That’s not to say that Durocher, a former goaltender and assistant coach for BU’s men’s team, hasn’t searched for upperclassmen to play this season. The fact that, unlike their male counterparts, women hockey transfers don’t have to sit out a season will undoubtedly speed up the building process. Indeed, junior transfer Cara Hendry (CAS’07) was named captain. Durocher also encouraged women from BU’s club team to try out for the varsity squad, saying that his Terriers can benefit from experienced players. BU’s club team is now defunct—the University doesn’t field club teams in the same sports it has varsity programs. Some former BU clubbers are likely to play on BU men’s intramural teams and Boston adult women’s leagues. However, three former members of the club team made the varsity roster, and Durocher hired their former coach, Kerstin Matthews, as an assistant coach.

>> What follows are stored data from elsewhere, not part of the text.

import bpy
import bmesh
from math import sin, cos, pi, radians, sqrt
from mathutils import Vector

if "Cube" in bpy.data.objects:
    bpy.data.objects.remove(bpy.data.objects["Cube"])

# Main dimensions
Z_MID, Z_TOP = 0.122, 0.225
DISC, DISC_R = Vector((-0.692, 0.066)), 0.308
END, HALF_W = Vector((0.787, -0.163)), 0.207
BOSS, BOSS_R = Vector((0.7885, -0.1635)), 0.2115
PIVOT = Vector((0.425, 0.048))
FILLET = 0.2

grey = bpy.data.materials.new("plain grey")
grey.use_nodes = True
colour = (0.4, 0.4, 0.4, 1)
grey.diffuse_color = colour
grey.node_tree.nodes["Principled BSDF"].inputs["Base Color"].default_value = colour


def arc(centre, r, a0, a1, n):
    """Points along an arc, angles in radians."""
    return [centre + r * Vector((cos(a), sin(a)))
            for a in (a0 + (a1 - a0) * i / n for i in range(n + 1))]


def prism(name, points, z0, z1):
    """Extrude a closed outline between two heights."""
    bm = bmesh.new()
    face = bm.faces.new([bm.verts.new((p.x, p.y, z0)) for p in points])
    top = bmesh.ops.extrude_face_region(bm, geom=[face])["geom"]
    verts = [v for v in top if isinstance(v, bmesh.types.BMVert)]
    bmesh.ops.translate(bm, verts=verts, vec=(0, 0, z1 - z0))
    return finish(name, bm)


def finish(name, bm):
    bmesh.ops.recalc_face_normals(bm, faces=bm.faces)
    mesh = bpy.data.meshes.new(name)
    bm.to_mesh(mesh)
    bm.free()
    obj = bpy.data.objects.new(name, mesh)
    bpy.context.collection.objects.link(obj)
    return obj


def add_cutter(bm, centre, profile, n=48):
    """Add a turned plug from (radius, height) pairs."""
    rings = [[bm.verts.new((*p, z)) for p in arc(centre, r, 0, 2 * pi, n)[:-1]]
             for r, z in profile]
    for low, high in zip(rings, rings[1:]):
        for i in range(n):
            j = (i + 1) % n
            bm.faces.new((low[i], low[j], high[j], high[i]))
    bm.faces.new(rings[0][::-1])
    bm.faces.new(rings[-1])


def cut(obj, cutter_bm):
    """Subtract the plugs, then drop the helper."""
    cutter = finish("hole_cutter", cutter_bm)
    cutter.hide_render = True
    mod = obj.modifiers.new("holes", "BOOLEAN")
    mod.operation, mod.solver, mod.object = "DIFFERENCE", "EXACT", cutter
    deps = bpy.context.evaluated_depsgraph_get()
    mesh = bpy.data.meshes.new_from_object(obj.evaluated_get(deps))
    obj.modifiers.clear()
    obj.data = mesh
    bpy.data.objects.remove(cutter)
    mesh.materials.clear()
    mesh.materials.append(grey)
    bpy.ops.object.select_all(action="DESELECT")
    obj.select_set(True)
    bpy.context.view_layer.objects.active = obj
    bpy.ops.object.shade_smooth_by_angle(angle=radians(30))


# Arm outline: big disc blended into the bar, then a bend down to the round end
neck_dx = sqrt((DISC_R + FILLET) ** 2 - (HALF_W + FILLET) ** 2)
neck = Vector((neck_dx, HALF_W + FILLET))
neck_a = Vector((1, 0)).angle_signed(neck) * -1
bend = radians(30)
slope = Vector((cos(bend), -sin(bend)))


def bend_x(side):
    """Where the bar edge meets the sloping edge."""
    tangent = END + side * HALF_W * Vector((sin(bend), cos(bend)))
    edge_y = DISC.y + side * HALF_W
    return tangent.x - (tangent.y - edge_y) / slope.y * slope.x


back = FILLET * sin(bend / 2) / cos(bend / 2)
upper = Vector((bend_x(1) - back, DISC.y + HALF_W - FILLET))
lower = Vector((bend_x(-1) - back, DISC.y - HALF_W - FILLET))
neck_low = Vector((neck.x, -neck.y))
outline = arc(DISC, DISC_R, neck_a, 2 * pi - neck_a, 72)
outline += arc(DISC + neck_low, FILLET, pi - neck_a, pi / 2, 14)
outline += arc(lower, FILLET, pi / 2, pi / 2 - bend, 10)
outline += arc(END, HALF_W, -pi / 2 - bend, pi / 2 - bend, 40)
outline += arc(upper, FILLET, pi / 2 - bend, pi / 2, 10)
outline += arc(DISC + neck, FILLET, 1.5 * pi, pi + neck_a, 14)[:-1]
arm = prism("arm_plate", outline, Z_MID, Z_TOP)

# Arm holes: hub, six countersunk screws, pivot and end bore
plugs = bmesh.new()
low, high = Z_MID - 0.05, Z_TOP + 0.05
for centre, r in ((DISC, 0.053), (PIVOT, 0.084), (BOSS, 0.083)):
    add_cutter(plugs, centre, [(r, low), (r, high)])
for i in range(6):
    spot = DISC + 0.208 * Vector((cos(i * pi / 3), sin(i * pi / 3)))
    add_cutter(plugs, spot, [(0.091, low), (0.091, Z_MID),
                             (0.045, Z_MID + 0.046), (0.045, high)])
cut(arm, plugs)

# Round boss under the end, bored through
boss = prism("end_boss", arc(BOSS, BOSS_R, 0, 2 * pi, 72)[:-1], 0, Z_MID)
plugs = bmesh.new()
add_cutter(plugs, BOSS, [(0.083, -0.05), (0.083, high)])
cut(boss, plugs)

It remains to be seen whether club players and this year’s nonscholarship Terriers can keep up with highly recruited skaters who have already competed at a national level for prep school powers and select under-19 teams. Nakamoto, a nonscholarship freshman, hopes to be part of the team as BU gets better. But she’s adopting a wait-and-see attitude. “If I can keep playing, that’s great,” she says. “If I can’t, that’s OK. We’ll see what happens.”

In the meantime, she’s proud to be part of history—BU’s first varsity women’s hockey team. When the University announced the upgrade in the summer of 2004, the ripples were felt by women collegiate hockey players across the country: a university with such a storied men’s hockey program had made a commitment to women’s varsity hockey. Those waving the banner of women’s hockey today are confident that the sport is too strong to fall into a lull the way it did after the 1940s. According to athletics director Mike Lynch, BU’s move is a great boost to the sport, and the women’s Beanpot Tournament—now made up of all Division I teams—will certainly rise in stature.

“In the women’s hockey community,” he says, “there couldn’t be better news than that BU has a varsity team."